For Simple Estates:

For simple estates, there are several mechanisms which can be utilized to avoid probate, with the help of an estate planning lawyer Arlington, TX offers.  For instance, the use of Payable on Death bank accounts and accounts with Right-of-Survivorship will suffice to pass funds held in bank accounts to your designated beneficiary or the person listed as the survivor.  The same is true with many retirement accounts which are governed by contract (i.e. where a beneficiary designation can be utilized).

For real property such as the family home, if all of the debts of the estate have been paid, a simple affidavit of heirship can be prepared and filed with the county clerk of the county where the property is located to effectuate the passage of title to the home.  Also, special deeds such as Survivorship Deeds and Lady-Bird Deeds can be utilized to avoid probate. Titles to vehicles can also be handled with special vehicle affidavits of heirship that are available from the local vehicle title office.

For personal property such as the household furnishings and other non-titled articles, the family can simply agree on how to divide these items. However, it is important to note that the agreement of all of the heirs is necessary.

For Complex Estates:

In Texas, you can make a living trust to avoid probate for virtually any asset you own — real estate, bank accounts, vehicles, and so on.   This is accomplished by creating a trust during your lifetime and naming someone to serve as trustee over the property transferred into the trust.

A living trust is set up by the settlor, the person who places the assets in trust. The goal is generally to place as many assets into the trust as possible. Some assets, such as retirement accounts and life insurance cannot be transferred. The assets in the trust are managed for your benefit while you are alive. You must name a trustee to do this, however most people name themselves for optimum control. You will also name a successor trustee who takes over after your death. The successor will continue to protect and manage trust assets and then disperse them to your beneficiaries according to your instructions.  A revocable living trust is flexible because you can alter it or even eliminate it whenever you wish. An Irrevocable living trust is not nearly as flexible because it cannot be altered.

A living trust is beneficial because trust assets do not go through probate.  Because of the probate process, assets passed through a will cannot be distributed until probate has concluded. A trust avoids all of this red tape and allows you to pass assets to beneficiaries upon your death if you wish.
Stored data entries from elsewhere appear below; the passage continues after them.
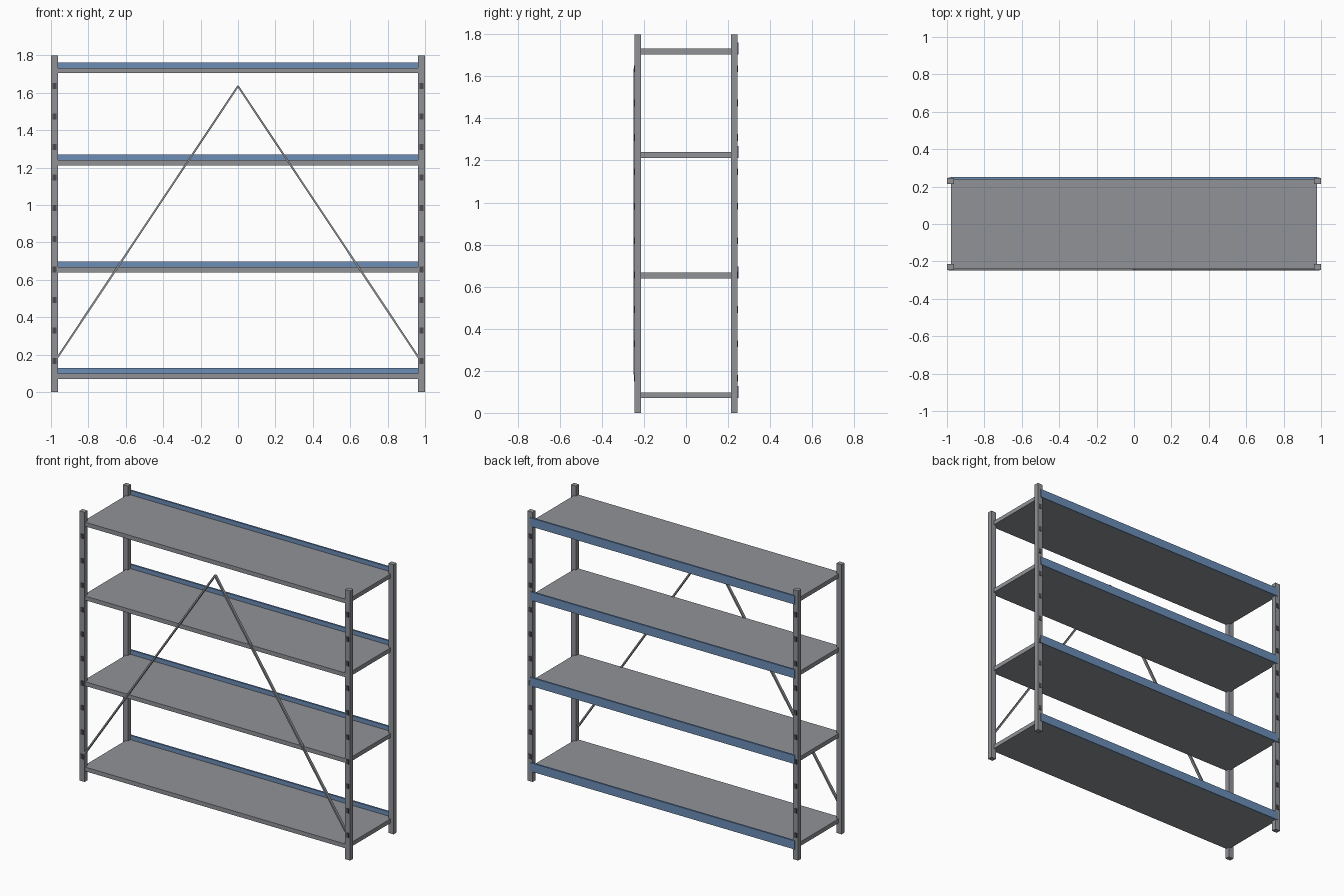
import bpy, math
from mathutils import Vector

if "Cube" in bpy.data.objects:
    bpy.data.objects.remove(bpy.data.objects["Cube"])


def material(name, rgb):
    m = bpy.data.materials.new(name)
    m.diffuse_color = (*rgb, 1)
    m.use_nodes = True
    m.node_tree.nodes["Principled BSDF"].inputs["Base Color"].default_value = m.diffuse_color
    return m


steel = material("grey steel", (0.28, 0.29, 0.31))
blue = material("blue rail paint", (0.15, 0.27, 0.47))
dark = material("dark slot", (0.07, 0.07, 0.08))


def box(name, lo, hi, mat):
    """Axis-aligned box between two corners."""
    lo, hi = Vector(lo), Vector(hi)
    bpy.ops.mesh.primitive_cube_add(size=1, location=(lo + hi) / 2)
    ob = bpy.context.object
    ob.name = name
    ob.scale = hi - lo
    ob.data.materials.append(mat)
    return ob


# Four uprights with slots on their outer faces
for sx, side in ((-1, "left"), (1, "right")):
    for sy, end in ((-1, "front"), (1, "back")):
        xc, yc = sx * 0.981, sy * 0.229
        box(f"{end}_{side}_post", (xc - 0.019, yc - 0.016, 0),
            (xc + 0.019, yc + 0.016, 1.8), steel)
        for i in range(10):
            z = 0.165 + i * 0.1635
            y = sy * 0.245
            box(f"{end}_{side}_slot", (xc - 0.01, y - 0.003, z - 0.016),
                (xc + 0.01, y + 0.003, z + 0.016), dark)

# Shelves, each with a blue rail along the back
for z in (0.07, 0.64, 1.212, 1.705):
    box("shelf", (-0.978, -0.24, z), (0.978, 0.24, z + 0.028), steel)
    box("back_rail", (-0.978, 0.238, z), (0.978, 0.25, z + 0.057), blue)

# Pair of diagonal braces meeting at the top centre of the front
for sx in (-1, 1):
    a, b = Vector((sx * 0.965, -0.24, 0.185)), Vector((0, -0.24, 1.635))
    d = b - a
    bpy.ops.mesh.primitive_cube_add(size=1, location=(a + b) / 2)
    ob = bpy.context.object
    ob.name = "diagonal_brace"
    ob.scale = (0.01, 0.018, d.length)
    ob.rotation_euler = (0, math.atan2(d.x, d.z), 0)
    ob.data.materials.append(steel)
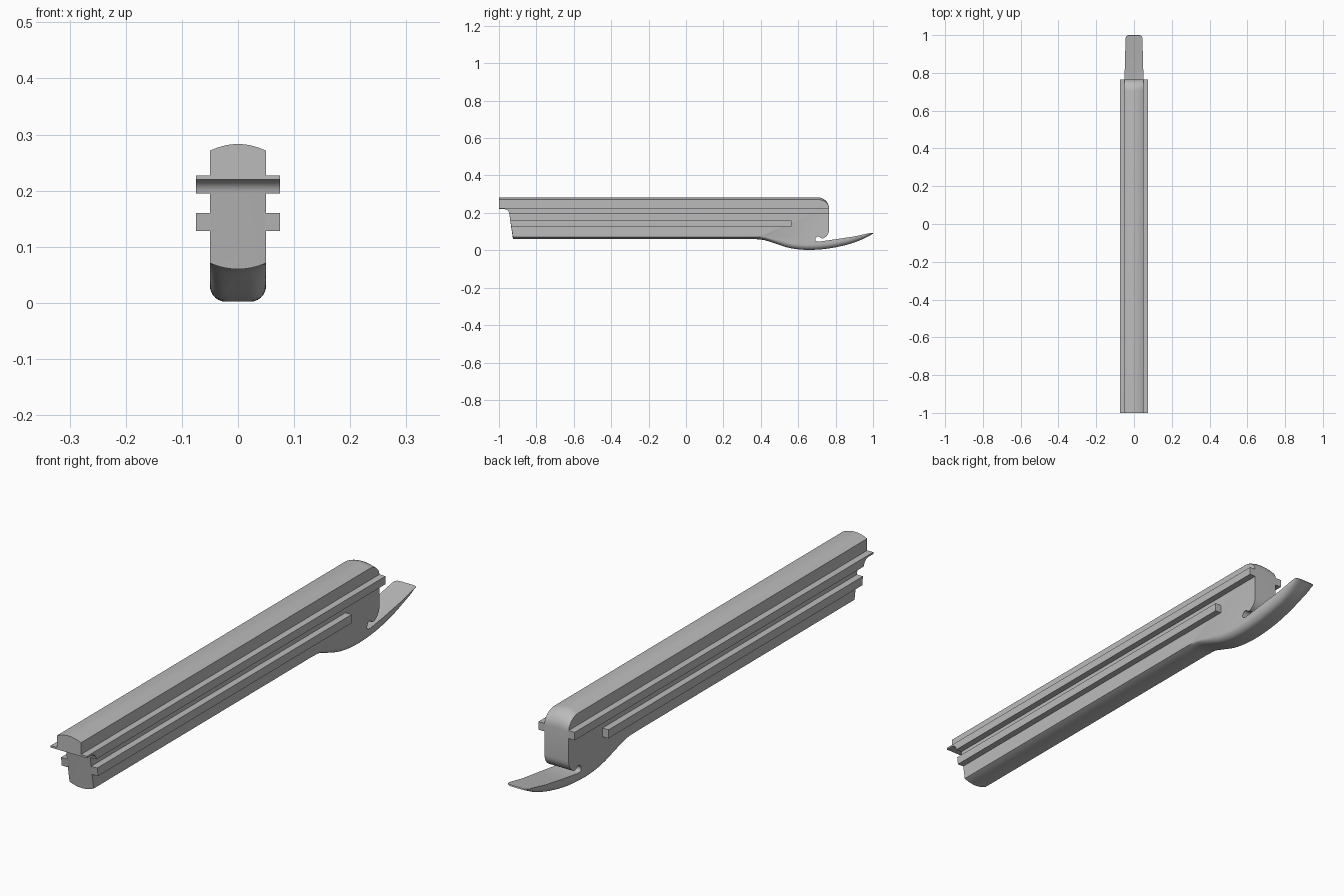
import bpy, bmesh, math
from mathutils import Vector

cube = bpy.data.objects.get("Cube")
if cube:
    bpy.data.objects.remove(cube, do_unlink=True)

grey = bpy.data.materials.new("plain_grey")
grey.use_nodes = True
colour = (0.5, 0.5, 0.5, 1)
grey.diffuse_color = colour
grey.node_tree.nodes["Principled BSDF"].inputs["Base Color"].default_value = colour

HALF = 0.05      # half width of the body
RAIL = 0.075     # half width over the rails


def arc(cy, cz, ry, rz, start, end, steps):
    """Points on an elliptical arc in the side plane, angles in degrees."""
    angles = [math.radians(start + (end - start) * i / steps) for i in range(steps + 1)]
    return [(cy + ry * math.cos(a), cz + rz * math.sin(a)) for a in angles]


def spline(points, steps=4):
    """Smooth curve through the given points."""
    pts = [Vector(p) for p in points]
    pts = [pts[0] * 2 - pts[1]] + pts + [pts[-1] * 2 - pts[-2]]
    out = []
    for a, b, c, d in zip(pts, pts[1:], pts[2:], pts[3:]):
        for i in range(steps):
            t = i / steps
            p = 0.5 * (2 * b + (c - a) * t + (2 * a - 5 * b + 4 * c - d) * t * t
                       + (3 * b - a - 3 * c + d) * t ** 3)
            out.append((p.x, p.y))
    return out + [tuple(points[-1])]


def loft(name, outline, stations, shape):
    """Skin copies of a side outline across x, with end caps."""
    bm = bmesh.new()
    rings = [[bm.verts.new(shape(x, i, y, z)) for i, (y, z) in enumerate(outline)]
             for x in stations]
    n = len(outline)
    for a, b in zip(rings, rings[1:]):
        for i in range(n):
            j = (i + 1) % n
            bm.faces.new((a[i], a[j], b[j], b[i]))
    bm.faces.new(rings[0])
    bm.faces.new(rings[-1][::-1])
    bmesh.ops.recalc_face_normals(bm, faces=bm.faces)
    mesh = bpy.data.meshes.new(name)
    bm.to_mesh(mesh)
    bm.free()
    mesh.materials.append(grey)
    obj = bpy.data.objects.new(name, mesh)
    bpy.context.collection.objects.link(obj)
    bpy.ops.object.select_all(action='DESELECT')
    obj.select_set(True)
    bpy.context.view_layer.objects.active = obj
    bpy.ops.object.shade_smooth_by_angle(angle=math.radians(32))
    return obj


# Body outline: crowned top, rounded back, hook notch, tongue, belly, stepped front
top = [(-1, 0.283)] + arc(0.705, 0.223, 0.06, 0.06, 90, 0, 8)
back = arc(0.715, 0.11, 0.05, 0.05, 0, -70, 6)
notch = spline([(0.722, 0.065), (0.712, 0.073), (0.7, 0.073), (0.692, 0.06),
                (0.695, 0.049), (0.71, 0.046)], 3)
tongue_top = [(0.8, 0.059), (0.9, 0.074), (0.985, 0.09), (0.998, 0.092)]
belly = spline([(1.0, 0.088), (0.93, 0.053), (0.85, 0.027), (0.75, 0.008), (0.65, 0.002),
                (0.56, 0.011), (0.48, 0.035), (0.42, 0.054), (0.37, 0.06)])
step = arc(-0.972, 0.195, 0.027, 0.025, 0, 90, 5)
front = [(-0.925, 0.06)] + step + [(-1, 0.22)]

upper = top + back
outline = upper + notch + tongue_top + belly + front
belly_start = len(outline) - len(belly) - len(front)
belly_end = belly_start + len(belly)     # includes the lower front corner


def body_shape(x, i, y, z):
    u = abs(x) / HALF
    if i < len(top):                                     # crown of the top
        normal = 1 if i == 0 else max(0, (z - 0.223) / 0.06)
        z -= 0.012 * u * u * normal
    elif belly_start <= i <= belly_end:                  # rounded underside
        radius = 0.028
        over = max(0, abs(x) - (HALF - radius))
        fillet = radius - math.sqrt(max(0, radius ** 2 - over ** 2))
        blend = min(1, max(0, (y - 0.38) / 0.14))
        lift = 0.011 * u * u * (1 - blend) + fillet * blend
        if y > 0.72:                                     # thins out with the tongue
            thick = max(0, 0.048 + (y - 0.71) * 0.153 - z)
            lift *= min(1, 0.85 * thick / radius)
        z += lift
    if y > 0.78:                                         # tongue narrows to its tip
        x *= 1 - 0.12 * (y - 0.78) / 0.22
    if y > 0.98:
        y -= 0.012 * u ** 8
    return x, y, z


stations = [HALF * math.sin(math.pi * k / 20) for k in range(-10, 11)]
loft("body", outline, stations, body_shape)

# Guide rails, one pair along the top and a shorter pair below
upper_rail = [(-1, 0.227), (0.765, 0.227), (0.765, 0.197)] + step + [(-1, 0.22)]
lower_rail = [(-0.939, 0.16), (0.565, 0.16), (0.565, 0.128), (-0.935, 0.128)]
for side, sign in (("left", 1), ("right", -1)):
    for level, profile in (("upper", upper_rail), ("lower", lower_rail)):
        loft(f"{side}_{level}_rail", profile, [sign * (HALF - 0.002), sign * RAIL],
             lambda x, i, y, z: (x, y, z))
A trust also can avoid probate in more than one state, as long as the assets owned in those states are included in the trust.

Contact Brandy Austin Law Firm for their insight into estate planning and probate.